EXERCISE
One part of the entries below is wanted: the lines from the one containing "[(3, 2, 1, 0)] + [(i, (i" through the one containing "outer, [(0, 1, 2, 3)])". Write those out exactly and nothing else.
═════ THE RECORDS ═════
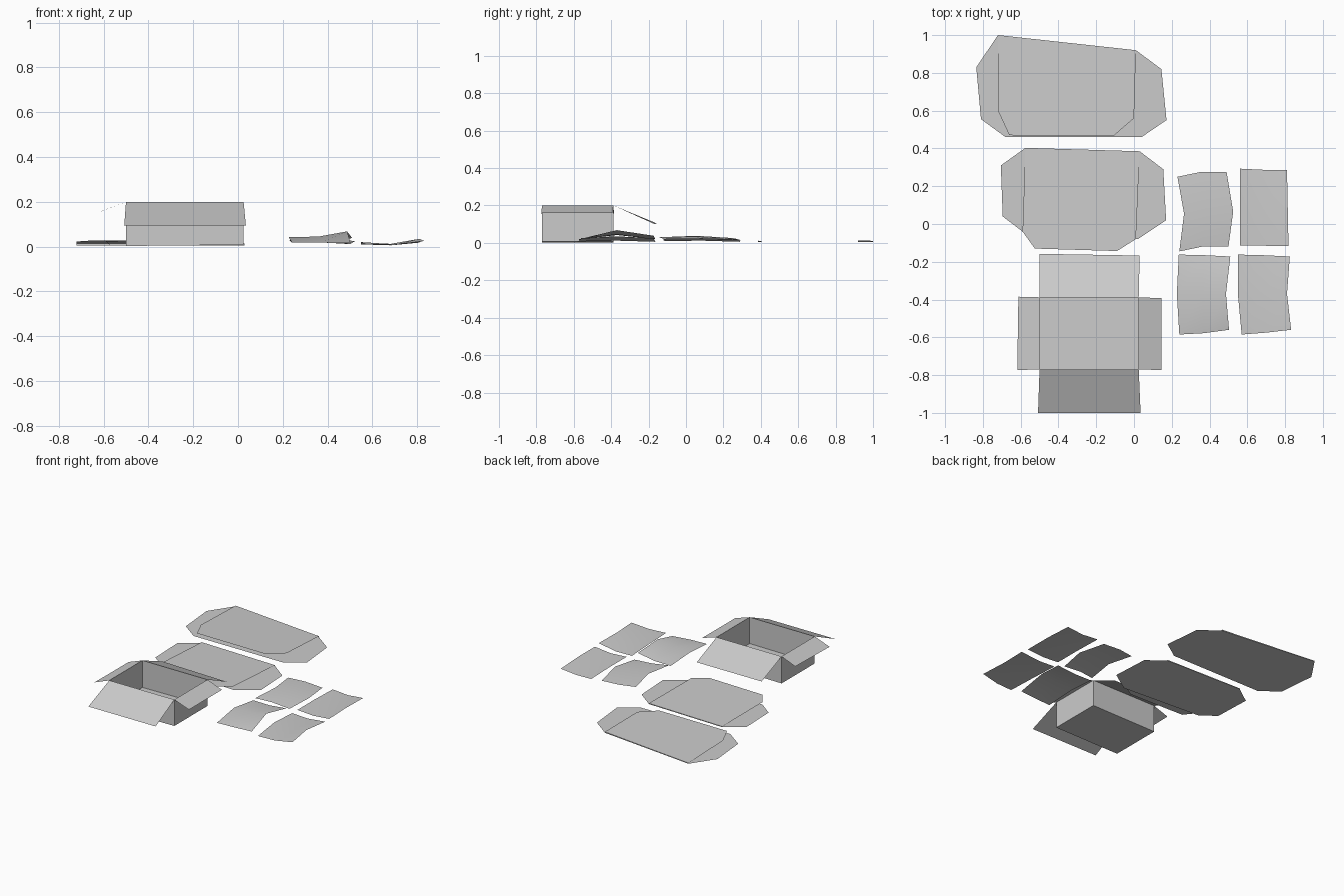
import bpy


def mesh(name, verts, faces, smooth=False):
    me = bpy.data.meshes.new(name)
    me.from_pydata(verts, [], faces)
    me.update()
    ob = bpy.data.objects.new(name, me)
    bpy.context.collection.objects.link(ob)
    for p in me.polygons:
        p.use_smooth = smooth
    return ob


# Open box: floor, four walls, four folded-out flaps
BX0, BX1, BY0, BY1, TOP = -0.50, 0.025, -0.77, -0.388, 0.20
base = [(BX0, BY0, 0.003), (BX1, BY0, 0.008), (BX1, BY1, 0.008), (BX0, BY1, 0.003)]
rim = [(x, y, TOP) for x, y, _ in base]
mesh("open_box_body", base + rim,
     [(3, 2, 1, 0)] + [(i, (i + 1) % 4, (i + 1) % 4 + 4, i + 4) for i in range(4)])

flaps = {
    "front": (0, [(0.035, -1.0, 0.095), (-0.508, -1.0, 0.095)]),
    "right": (1, [(0.145, -0.393, 0.16), (0.145, -0.773, 0.16)]),
    "back": (2, [(-0.50, -0.158, 0.105), (0.03, -0.167, 0.10)]),
    "left": (3, [(-0.618, -0.773, 0.155), (-0.612, -0.385, 0.158)]),
}
for side, (i, outer) in flaps.items():
    mesh("open_box_flap_" + side, [rim[i], rim[(i + 1) % 4]] + outer, [(0, 1, 2, 3)])


# Collapsed boxes: lower layer, sloping upper layer, narrow fold along the back
def collapsed_box(name, lower, upper, z_low, z_back, z_front):
    ys = [p[1] for p in upper]
    lo, hi = min(ys), max(ys)
    low = [(x, y, z_low) for x, y in lower]
    up = [(x, y, z_front + (z_back - z_front) * (y - lo) / (hi - lo)) for x, y in upper]
    n, m = len(low), len(up)
    mesh(name, low + up, [tuple(range(n)), tuple(range(n, n + m)), (0, 1, n + 1, n)])


collapsed_box("collapsed_box_large",
              [(-0.72, 1.0), (0.01, 0.92), (0.145, 0.82), (0.172, 0.55), (0.04, 0.46),
               (-0.68, 0.46), (-0.81, 0.555), (-0.835, 0.83)],
              [(-0.72, 1.0), (0.01, 0.92), (0.0, 0.56), (-0.11, 0.465),
               (-0.66, 0.47), (-0.72, 0.6)], 0.006, 0.011, 0.027)
collapsed_box("collapsed_box_small",
              [(-0.575, 0.403), (0.03, 0.385), (0.155, 0.29), (0.17, 0.02), (0.02, -0.08),
               (-0.59, -0.04), (-0.695, 0.04), (-0.705, 0.31)],
              [(-0.575, 0.403), (0.03, 0.385), (0.01, -0.08), (-0.09, -0.143),
               (-0.525, -0.13), (-0.59, -0.04)], 0.006, 0.011, 0.027)


# Loose cardboard sheets: 3 x 3 grids, rows from front to back
def sheet(name, rows):
    verts = [p for r in rows for p in r]
    faces = [(j * 3 + i, j * 3 + i + 1, j * 3 + i + 4, j * 3 + i + 3)
             for j in range(2) for i in range(2)]
    mesh(name, verts, faces, True)


sheet("sheet_front_left", [
    [(0.24, -0.585, 0.018), (0.37, -0.578, 0.018), (0.503, -0.56, 0.015)],
    [(0.227, -0.37, 0.042), (0.36, -0.37, 0.045), (0.487, -0.37, 0.068)],
    [(0.237, -0.162, 0.02), (0.37, -0.165, 0.02), (0.51, -0.172, 0.038)]])
sheet("sheet_front_right", [
    [(0.57, -0.585, 0.01), (0.70, -0.575, 0.008), (0.832, -0.56, 0.025)],
    [(0.55, -0.37, 0.02), (0.68, -0.37, 0.012), (0.81, -0.37, 0.035)],
    [(0.55, -0.162, 0.01), (0.68, -0.165, 0.006), (0.825, -0.172, 0.025)]])
sheet("sheet_back_left", [
    [(0.24, -0.145, 0.03), (0.36, -0.12, 0.022), (0.50, -0.12, 0.012)],
    [(0.265, 0.055, 0.038), (0.39, 0.06, 0.034), (0.525, 0.065, 0.025)],
    [(0.23, 0.25, 0.026), (0.35, 0.275, 0.02), (0.49, 0.275, 0.012)]])
sheet("sheet_back_right", [
    [(0.56, -0.115, 0.018), (0.69, -0.115, 0.010), (0.818, -0.117, 0.022)],
    [(0.56, 0.085, 0.018), (0.69, 0.085, 0.012), (0.814, 0.085, 0.025)],
    [(0.56, 0.293, 0.012), (0.685, 0.287, 0.006), (0.81, 0.287, 0.018)]])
═════
RESPONSE BOX
     [(3, 2, 1, 0)] + [(i, (i + 1) % 4, (i + 1) % 4 + 4, i + 4) for i in range(4)])

flaps = {
    "front": (0, [(0.035, -1.0, 0.095), (-0.508, -1.0, 0.095)]),
    "right": (1, [(0.145, -0.393, 0.16), (0.145, -0.773, 0.16)]),
    "back": (2, [(-0.50, -0.158, 0.105), (0.03, -0.167, 0.10)]),
    "left": (3, [(-0.618, -0.773, 0.155), (-0.612, -0.385, 0.158)]),
}
for side, (i, outer) in flaps.items():
    mesh("open_box_flap_" + side, [rim[i], rim[(i + 1) % 4]] + outer, [(0, 1, 2, 3)])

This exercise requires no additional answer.